Output nothing but the lines from the beginning of the listing below through the line containing "d in zip(*p)])", exactly as they stand, without pictures.

» SOURCE MATERIAL
● ● ● ● ● ● ●
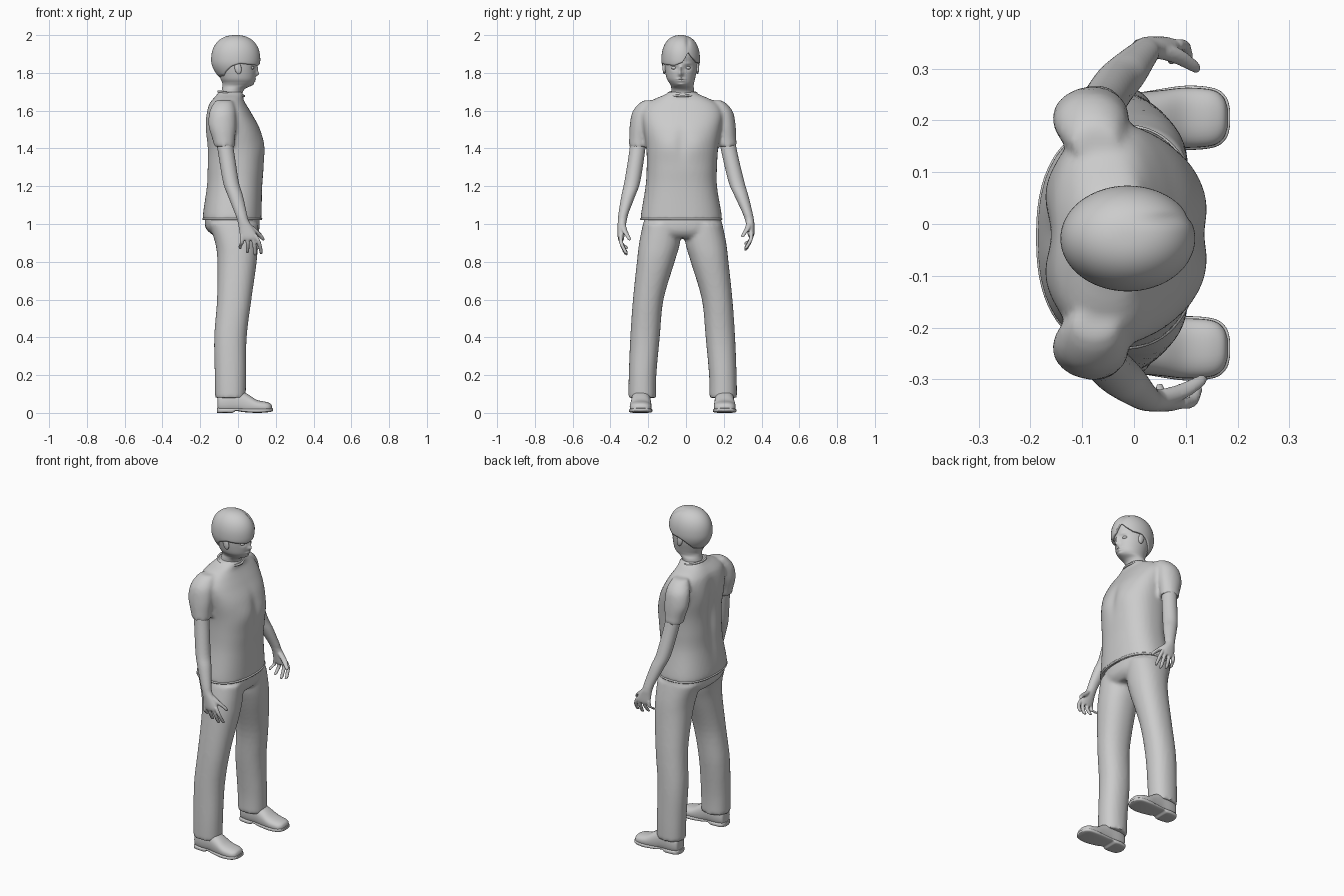
import bpy, bmesh, math
from mathutils import Vector, Matrix


def rings_between(keys, steps):
    """Catmull-Rom interpolation of key rings."""
    out = []
    for i in range(len(keys) - 1):
        p = [keys[max(i - 1, 0)], keys[i], keys[i + 1], keys[min(i + 2, len(keys) - 1)]]
        for s in range(steps):
            t = s / steps
            out.append([0.5 * (2 * b + (c - a) * t + (2 * a - 5 * b + 4 * c - d) * t * t
                               + (3 * b - a - 3 * c + d) * t ** 3) for a, b, c, d in zip(*p)])
    return out + [list(keys[-1])]


def loft(bm, keys, e=2.0, n=32, steps=5, along_x=False, floor=None, warp=None):
    """Key ring: (height, centre a, centre b, radius a, radius b)."""
    rows = []
    for h, ca, cb, ra, rb in rings_between(keys, steps):
        row = []
        for k in range(n):
            t = 2 * math.pi * k / n
            c, s = math.cos(t), math.sin(t)
            a = ca + max(ra, .001) * math.copysign(abs(c) ** (2 / e), c)
            b = cb + max(rb, .001) * math.copysign(abs(s) ** (2 / e), s)
            v = Vector((h, a, b)) if along_x else Vector((a, b, h))
            if floor is not None:
                v.z = max(v.z, floor)
            row.append(bm.verts.new(warp(v) if warp else v))
        rows.append(row)
    for r0, r1 in zip(rows, rows[1:]):
        for k in range(n):
            bm.faces.new((r0[k], r0[(k + 1) % n], r1[(k + 1) % n], r1[k]))
    bm.faces.new(rows[0][::-1])
    bm.faces.new(rows[-1])


def finish(name, bm, voxel=None, smooth=4, bumps=()):
    bmesh.ops.recalc_face_normals(bm, faces=bm.faces)
    me = bpy.data.meshes.new(name)
    bm.to_mesh(me)
    bm.free()
    ob = bpy.data.objects.new(name, me)
    bpy.context.collection.objects.link(ob)
    if voxel:
        m = ob.modifiers.new("merge", 'REMESH')
        m.mode, m.voxel_size = 'VOXEL', voxel
        m = ob.modifiers.new("soften", 'SMOOTH')
        m.factor, m.iterations = .5, smooth
        ob.data = bpy.data.meshes.new_from_object(
            ob.evaluated_get(bpy.context.evaluated_depsgraph_get()))
        ob.modifiers.clear()
    # soft sculpted bumps: centre, radii, push
    for c, r, push in bumps:
        for v in ob.data.vertices:
            d = sum(((v.co[i] - c[i]) / r[i]) ** 2 for i in range(3))
            if d < 9:
                v.co += Vector(push) * math.exp(-d)
    bpy.ops.object.select_all(action='DESELECT')
    ob.select_set(True)
    bpy.context.view_layer.objects.active = ob
    bpy.ops.object.shade_smooth_by_angle(angle=math.radians(50))
    return ob


def same(v):
    return v


def left_leg(v):
    return Vector((v.x, -v.y - .035, v.z))


def left_arm(v):
    k = min(max((v.z - 1.0) / .45, 0), 1)
    low = min(max((1.05 - v.z) / .2, 0), 1)
    return Vector((v.x - .018 * low, -v.y - .035 * k, v.z + .025 * low))


# Shirt: torso and both sleeves
bm = bmesh.new()
loft(bm, [(1.02, -.03, -.025, .155, .215), (1.06, -.03, -.025, .155, .212),
          (1.2, -.02, -.025, .148, .189), (1.3, -.015, -.022, .151, .186),
          (1.4, -.013, -.02, .152, .19), (1.5, -.025, -.02, .143, .205),
          (1.58, -.045, -.02, .12, .215), (1.63, -.055, -.02, .1, .195),
          (1.66, -.053, -.02, .082, .15), (1.685, -.042, -.02, .07, .092),
          (1.7, -.04, -.02, .062, .07)], e=2.4, n=64)
for w in (same, left_arm):
    loft(bm, [(1.655, -.075, -.19, .04, .03), (1.635, -.077, -.205, .055, .047),
              (1.59, -.082, -.228, .07, .057), (1.52, -.083, -.243, .073, .055),
              (1.45, -.076, -.249, .06, .052), (1.41, -.072, -.25, .054, .051)], warp=w)
finish("shirt", bm, .01, 3, [
    ((-.17, -.02, 1.38), (.08, .04, .17), (.022, 0, 0)),
    ((-.17, -.12, 1.52), (.08, .06, .09), (-.01, 0, 0)),
    ((-.17, .08, 1.52), (.08, .06, .09), (-.01, 0, 0)),
    ((.14, -.02, 1.43), (.06, .03, .09), (-.008, 0, 0)),
    ((.13, -.1, 1.42), (.06, .06, .06), (.006, 0, 0)),
    ((.13, .06, 1.42), (.06, .06, .06), (.006, 0, 0))])

# Collar band and shirt hem
def band(name, key_c, rx, ry, r, e, tilt):
    bm = bmesh.new()
    n, m, rows = 64, 8, []
    for i in range(n):
        t = 2 * math.pi * i / n
        c, s = math.cos(t), math.sin(t)
        d = Vector((math.copysign(abs(c) ** (2 / e), c), math.copysign(abs(s) ** (2 / e), s), 0))
        p = Vector(key_c) + Vector((rx * d.x, ry * d.y, -tilt * d.x))
        rows.append([bm.verts.new(p + r * (math.cos(u) * d.normalized() + Vector((0, 0, math.sin(u)))))
                     for u in [2 * math.pi * j / m for j in range(m)]])
    for i in range(n):
        a, b = rows[i], rows[(i + 1) % n]
        for j in range(m):
            bm.faces.new((a[j], b[j], b[(j + 1) % m], a[(j + 1) % m]))
    return finish(name, bm)


band("collar", (-.036, -.019, 1.69), .068, .076, .006, 2, .012)
band("shirt_hem", (-.03, -.025, 1.027), .153, .212, .006, 2.4, 0)

# Trousers: hips and two legs merged
bm = bmesh.new()
loft(bm, [(1.07, -.03, -.0175, .14, .195), (.99, -.03, -.0175, .145, .208),
          (.95, -.02, -.0175, .125, .2), (.925, -.01, -.0175, .09, .17)], e=2.3, n=64)
for w in (same, left_leg):
    loft(bm, [(1.0, -.025, -.128, .13, .1), (.9, -.008, -.14, .113, .108),
              (.8, -.005, -.16, .104, .1), (.6, -.02, -.2, .091, .081),
              (.4, -.04, -.217, .086, .078), (.2, -.04, -.23, .083, .073),
              (.08, -.04, -.232, .081, .073)], e=2.2, warp=w)
finish("trousers", bm, .01, 4)

# Arms with palm, fingers and thumb
for name, w in (("right_arm", same), ("left_arm", left_arm)):
    bm = bmesh.new()
    loft(bm, [(1.46, -.075, -.25, .043, .042), (1.36, -.06, -.262, .043, .042),
              (1.22, -.037, -.285, .042, .042), (1.15, -.014, -.305, .04, .037),
              (1.06, .014, -.33, .032, .027), (1.02, .026, -.337, .03, .024),
              (.98, .042, -.341, .038, .021), (.935, .057, -.344, .046, .018),
              (.915, .06, -.344, .042, .014)], warp=w)
    for x, tipx, tipz in ((.02, .012, .868), (.045, .05, .845), (.07, .09, .833), (.093, .122, .84)):
        mid = (x + tipx) / 2 + .004
        loft(bm, [(.94, x, -.346, .011, .011), (.9, mid, -.343, .011, .011),
                  (tipz + .015, tipx, -.322, .0095, .01), (tipz + .004, tipx, -.314, .008, .008),
                  (tipz, tipx, -.312, .003, .003)], n=14, warp=w)
    loft(bm, [(1.0, .05, -.335, .018, .016), (.965, .088, -.325, .019, .015),
              (.935, .12, -.308, .014, .012), (.918, .132, -.3, .009, .009),
              (.912, .135, -.298, .003, .003)], n=14, warp=w)
    finish(name, bm, .0045, 2)

# Shoes: upper, sole and heel
for side, w in (("right", same), ("left", left_leg)):
    bm = bmesh.new()
    loft(bm, [(-.108, -.238, .05, .02, .03), (-.1, -.238, .055, .04, .05),
              (-.06, -.238, .06, .05, .065), (.0, -.238, .06, .051, .065),
              (.05, -.239, .045, .054, .055), (.1, -.24, .033, .058, .036),
              (.15, -.24, .028, .054, .03), (.172, -.24, .025, .04, .024),
              (.18, -.24, .022, .02, .014)], e=2.4, along_x=True, floor=.012, warp=w)
    finish(side + "_shoe", bm)
    bm = bmesh.new()
    loft(bm, [(-.112, -.238, .013, .02, .012), (-.1, -.238, .013, .044, .013),
              (-.06, -.238, .013, .052, .013), (-.03, -.238, .013, .05, .013),
              (-.01, -.238, .018, .047, .008), (.03, -.239, .014, .053, .01),
              (.1, -.24, .012, .062, .012), (.155, -.24, .014, .057, .011),
              (.178, -.24, .016, .04, .009), (.185, -.24, .017, .018, .007)],
         e=4, along_x=True, floor=0, warp=w)
    finish(side + "_sole", bm)

# Head and neck, with sculpted face
Y = -.027
face = [((.1, Y, 1.795), (.03, .012, .013), (.02, 0, 0)),
        ((.1, Y, 1.822), (.03, .009, .018), (.011, 0, 0)),
        ((.095, Y, 1.767), (.03, .022, .0045), (.008, 0, 0)),
        ((.095, Y, 1.756), (.03, .018, .0045), (.007, 0, 0)),
        ((.08, Y, 1.738), (.03, .02, .01), (.008, 0, 0))]
face += [((.085, Y + s * .036, 1.827), (.03, .018, .013), (-.009, 0, 0)) for s in (-1, 1)]
face += [((.08, Y + s * .036, 1.85), (.03, .02, .006), (.004, 0, 0)) for s in (-1, 1)]
bm = bmesh.new()
loft(bm, [(1.64, -.045, -.018, .07, .078), (1.69, -.034, -.018, .058, .062),
          (1.715, -.024, -.018, .061, .06), (1.732, -.008, -.02, .075, .06),
          (1.748, -.001, -.023, .083, .066), (1.77, -.002, Y, .091, .075),
          (1.81, -.006, Y, .1, .084), (1.85, -.01, Y, .109, .088),
          (1.9, -.01, Y, .114, .09), (1.95, -.01, Y, .09, .075),
          (1.98, -.01, Y, .04, .035)], n=96, steps=8)
finish("head", bm, bumps=face)

# Eyes and ears
for side, s in (("right", -1), ("left", 1)):
    for part, c, r, tilt in (("eye", (.072, Y + s * .036, 1.827), (.014, .015, .01), 0),
                             ("ear", (.0, Y + s * .088, 1.825), (.018, .009, .032), -.2)):
        bm = bmesh.new()
        bmesh.ops.create_uvsphere(bm, u_segments=20, v_segments=12, radius=1, matrix=
                                  Matrix.Translation(c) @ Matrix.Rotation(tilt, 4, 'Y') @ Matrix.Diagonal((*r, 1)))
        finish(side + "_" + part, bm)

# Hair: cap with a swept fringe whose lower edge varies around the head
edge = [(-180, 1.775), (-130, 1.785), (-100, 1.835), (-80, 1.85), (-60, 1.845), (-20, 1.838),
        (5, 1.855), (24, 1.91), (40, 1.88), (60, 1.855), (85, 1.85), (100, 1.835),
        (130, 1.785), (180, 1.775)]


def hair_edge(deg):
    for (a, za), (b, zb) in zip(edge, edge[1:]):
        if a <= deg <= b:
            return za + (zb - za) * (deg - a) / (b - a)


bm = bmesh.new()
n, m, zc, rows = 96, 28, 1.868, []
top = bm.verts.new((-.012, -.028, 2.0))
for j in range(1, m + 1):
    row = []
    for i in range(n):
        t = -math.pi + 2 * math.pi * i / n
        z = 2.0 - (2.0 - hair_edge(math.degrees(t))) * (1 - math.cos(j / m * math.pi / 2))
        u = (z - zc) / .132
        r = max(1 - u ** 2.3, 0) ** (1 / 2.3) if u > 0 else 1 - .32 * (u / .68) ** 2
        row.append(bm.verts.new((-.012 + .13 * r * math.cos(t), -.028 + .102 * r * math.sin(t), z)))
    rows.append(row)
for i in range(n):
    k = (i + 1) % n
    bm.faces.new((top, rows[0][i], rows[0][k]))
    for a, b in zip(rows, rows[1:]):
        bm.faces.new((a[i], b[i], b[k], a[k]))
hair = finish("hair", bm, bumps=[((.07, .01, 1.97), (.06, .012, .04), (-.004, 0, -.005))])
mod = hair.modifiers.new("thickness", 'SOLIDIFY')
mod.thickness, mod.offset = .012, -1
● ● ● ● ● ● ●
» RESPONSE AREA
import bpy, bmesh, math
from mathutils import Vector, Matrix


def rings_between(keys, steps):
    """Catmull-Rom interpolation of key rings."""
    out = []
    for i in range(len(keys) - 1):
        p = [keys[max(i - 1, 0)], keys[i], keys[i + 1], keys[min(i + 2, len(keys) - 1)]]
        for s in range(steps):
            t = s / steps
            out.append([0.5 * (2 * b + (c - a) * t + (2 * a - 5 * b + 4 * c - d) * t * t
                               + (3 * b - a - 3 * c + d) * t ** 3) for a, b, c, d in zip(*p)])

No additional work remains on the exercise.